Repeat every record below exactly, omitting any pictures.

╭─ Extracted information

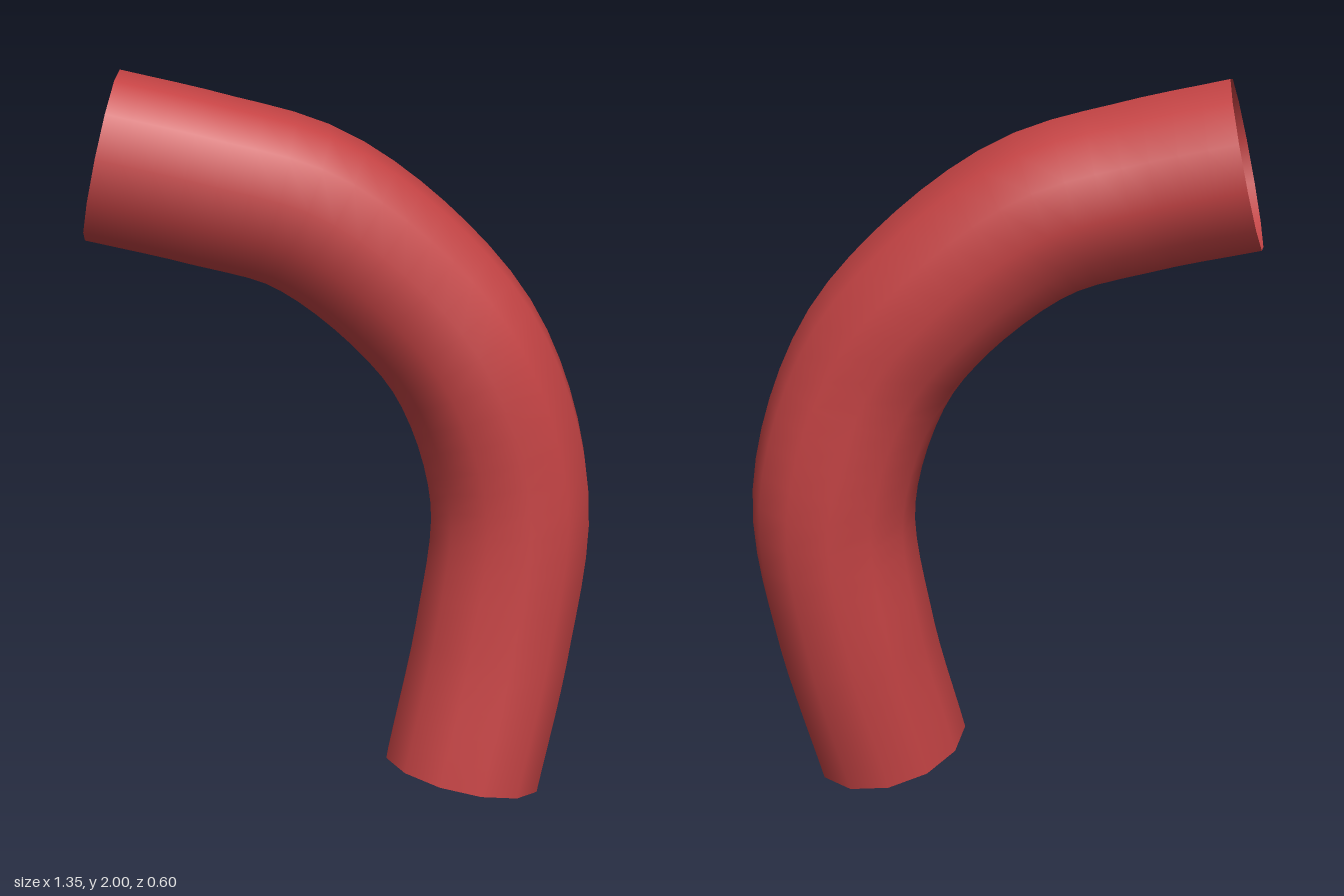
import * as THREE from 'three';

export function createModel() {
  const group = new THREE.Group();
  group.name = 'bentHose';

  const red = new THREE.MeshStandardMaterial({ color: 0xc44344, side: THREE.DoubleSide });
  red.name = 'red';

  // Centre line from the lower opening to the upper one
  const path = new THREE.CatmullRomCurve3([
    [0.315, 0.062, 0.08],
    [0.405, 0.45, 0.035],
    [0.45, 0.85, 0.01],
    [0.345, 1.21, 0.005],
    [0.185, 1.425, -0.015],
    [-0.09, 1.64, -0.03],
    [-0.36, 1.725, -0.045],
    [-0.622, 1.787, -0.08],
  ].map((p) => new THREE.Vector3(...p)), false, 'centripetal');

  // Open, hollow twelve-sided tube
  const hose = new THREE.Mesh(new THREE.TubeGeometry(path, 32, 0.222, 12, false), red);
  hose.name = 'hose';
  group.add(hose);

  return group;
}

╰─

**Response to the task:**
import * as THREE from 'three';

export function createModel() {
  const group = new THREE.Group();
  group.name = 'bentHose';

  const red = new THREE.MeshStandardMaterial({ color: 0xc44344, side: THREE.DoubleSide });
  red.name = 'red';

  // Centre line from the lower opening to the upper one
  const path = new THREE.CatmullRomCurve3([
    [0.315, 0.062, 0.08],
    [0.405, 0.45, 0.035],
    [0.45, 0.85, 0.01],
    [0.345, 1.21, 0.005],
    [0.185, 1.425, -0.015],
    [-0.09, 1.64, -0.03],
    [-0.36, 1.725, -0.045],
    [-0.622, 1.787, -0.08],
  ].map((p) => new THREE.Vector3(...p)), false, 'centripetal');

  // Open, hollow twelve-sided tube
  const hose = new THREE.Mesh(new THREE.TubeGeometry(path, 32, 0.222, 12, false), red);
  hose.name = 'hose';
  group.add(hose);

  return group;
}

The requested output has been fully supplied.